HONG KONG: Hong Kong said on Wednesday it would increase the tax on stock trading in the global financial hub, sending shares in the city's stock exchange operator tumbling, even as it posted record profits due to high trading volumes.
The stamp duty on stock trading will rise to 0.13% of the value of the transaction from the current 0.1% on Aug. 1, Hong Kong Financial Secretary Paul Chan announced in his annual budget speech, as the government sought to boost revenues, which have been hit by the COVID-19 pandemic.
Both buyers and sellers of securities listed in Hong Kong pay the duty though certain products, such as exchange-traded funds and derivatives, are exempt.
The announcement sent shares in Hong Kong Exchanges and Clearing (HKEX) down 11%, the biggest one-day fall since October 2008. Its shares closed down 8.8% at HK$509.

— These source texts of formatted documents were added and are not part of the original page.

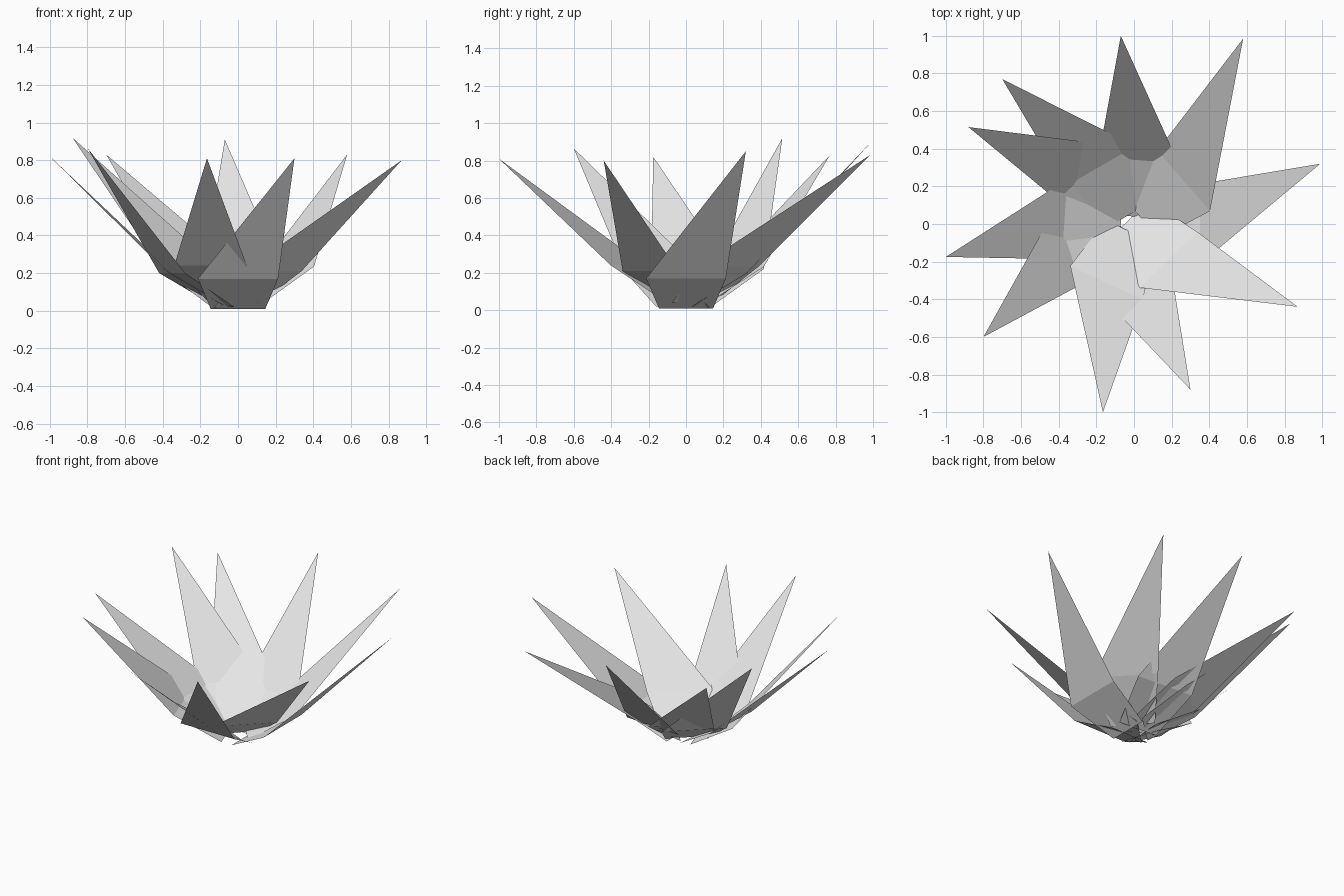
import bpy
from math import radians
from mathutils import Matrix, Vector

default_cube = bpy.data.objects.get("Cube")
if default_cube:
    bpy.data.objects.remove(default_cube, do_unlink=True)

# Single pale grey colour
leaf_grey = bpy.data.materials.new("pale_grey")
leaf_grey.use_nodes = True
colour = (0.8, 0.8, 0.8, 1)
leaf_grey.diffuse_color = colour
leaf_grey.node_tree.nodes["Principled BSDF"].inputs["Base Color"].default_value = colour

BASE_HALF_WIDTH = 0.145
FOLD_HALF_WIDTH = 0.213
LOWER_LENGTH = 0.3


def make_leaf(name, heading, fold_reach, fold_height, base_height, tip):
    """Folded sheet: a flaring lower panel and a long pointed blade."""
    turn = Matrix.Rotation(radians(heading), 3, "Z")
    base_reach = fold_reach - LOWER_LENGTH
    outline = [
        Vector((base_reach, -BASE_HALF_WIDTH, base_height)),
        Vector((fold_reach, -FOLD_HALF_WIDTH, fold_height)),
        Vector((fold_reach, FOLD_HALF_WIDTH, fold_height)),
        Vector((base_reach, BASE_HALF_WIDTH, base_height)),
    ]
    points = [turn @ corner for corner in outline] + [Vector(tip)]
    lower_panel, blade = (0, 1, 2, 3), (1, 4, 2)
    mesh = bpy.data.meshes.new(name)
    mesh.from_pydata(points, [], [lower_panel, blade])
    mesh.materials.append(leaf_grey)
    mesh.update()
    leaf = bpy.data.objects.new(name, mesh)
    bpy.context.scene.collection.objects.link(leaf)
    return leaf


# Rosette: heading, fold reach, fold height, base height, tip position
leaves = {
    "leaf_back": (86, 0.34, 0.2, 0.02, (-0.07, 1, 0.91)),
    "leaf_back_left": (41, 0.35, 0.235, 0.04, (0.58, 0.985, 0.83)),
    "leaf_left": (0, 0.35, 0.17, 0.01, (0.99, 0.32, 0.85)),
    "leaf_front_left": (-46, 0.265, 0.21, 0.015, (0.87, -0.44, 0.8)),
    "leaf_front": (-90, 0.34, 0.17, 0.01, (0.3, -0.88, 0.81)),
    "leaf_front_inner": (-115, 0.345, 0.24, 0.04, (-0.165, -1, 0.81)),
    "leaf_front_right": (-161, 0.37, 0.2, 0.02, (-0.8, -0.6, 0.865)),
    "leaf_right": (176, 0.37, 0.21, 0.03, (-1, -0.175, 0.82)),
    "leaf_back_right": (133, 0.37, 0.22, 0.03, (-0.88, 0.515, 0.92)),
    "leaf_back_inner": (120, 0.355, 0.23, 0.04, (-0.7, 0.77, 0.83)),
}
for leaf_name, shape in leaves.items():
    make_leaf(leaf_name, *shape)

Citi analysts estimated the increased stamp duty would result in a hit to the exchange's earnings per share of between 3% and 7%.
"Whilst we are disappointed about the government's decision to raise stamp duty for stock transactions, we recognise that such a levy is an important source of government revenue," a spokesman for HKEX said.
The Hong Kong government will raise HK$51 billion ($6.58 billion) from the current rate of stamp duty on stock trading in the 12 months to the end of March 2021, and HK$59 billion in the financial year 2021-22, after the increase.
Earlier on Wednesday, HKEX posted a 23% jump in 2020 net profit, buoyed by higher trading volumes due to coronavirus-driven market gyrations, while schemes linking it with mainland China also boosted trading.
The net profit of HK$11.51 billion ($1.48 billion) for the year ended Dec. 31 was a third straight year of record profits.
Trading revenue is the largest contributor to HKEX's income.
Other major global trading centres such as the United States and Japan do not impose stamp duties on stock trading.
Average daily turnover of equity products traded on the Hong Kong exchange rose 60% in 2020, according to HKEX's results filing, initially driven by coronavirus-induced volatility.
Trading was also boosted by a string of new listings, most notably by U.S.-listed Chinese companies, such as tech firm JD.com, seeking secondary listings in Hong Kong.
Hong Kong was the second most popular listing venue globally in 2020, with deals worth $31.2 billion, compared with Nasdaq's $51.3 billion, according to Refinitiv data.
GEO Securities chief executive Francis Lun said the rise in the stamp duty would not hurt the common investor in Hong Kong as it would only mean an extra HK$30 for every HK$1 million worth of trades.
"It could have an impact on the flash or the day traders who operate on very thin margins, but the existence of a stamp duty in the first place, even at 0.1%, means we have very few of those traders here."
Hong Kong trading volumes have increased further in 2021, and the local benchmark hit a 32-month high last week.
Average daily turnover in January was HK$245.7 billion, more than double the figure a year earlier, propelled by record flows of mainland cash into Hong Kong-listed companies such as e-commerce firm Tencent Holdings and smartphone maker Xiaomi Corp through the Stock Connect trading scheme, which links Hong Kong with the Shanghai and Shenzhen exchanges.
Kingston Securities executive director Dickie Wong said such trading could be affected by the increased stamp duty.
"If there are stocks that are listed in both Hong Kong and mainland China and they are trading at similar valuations, why trade the Hong Kong stock when you can buy it in the mainland and not pay the stamp duty." ($1 = 7.7549 Hong Kong dollars) - Reuters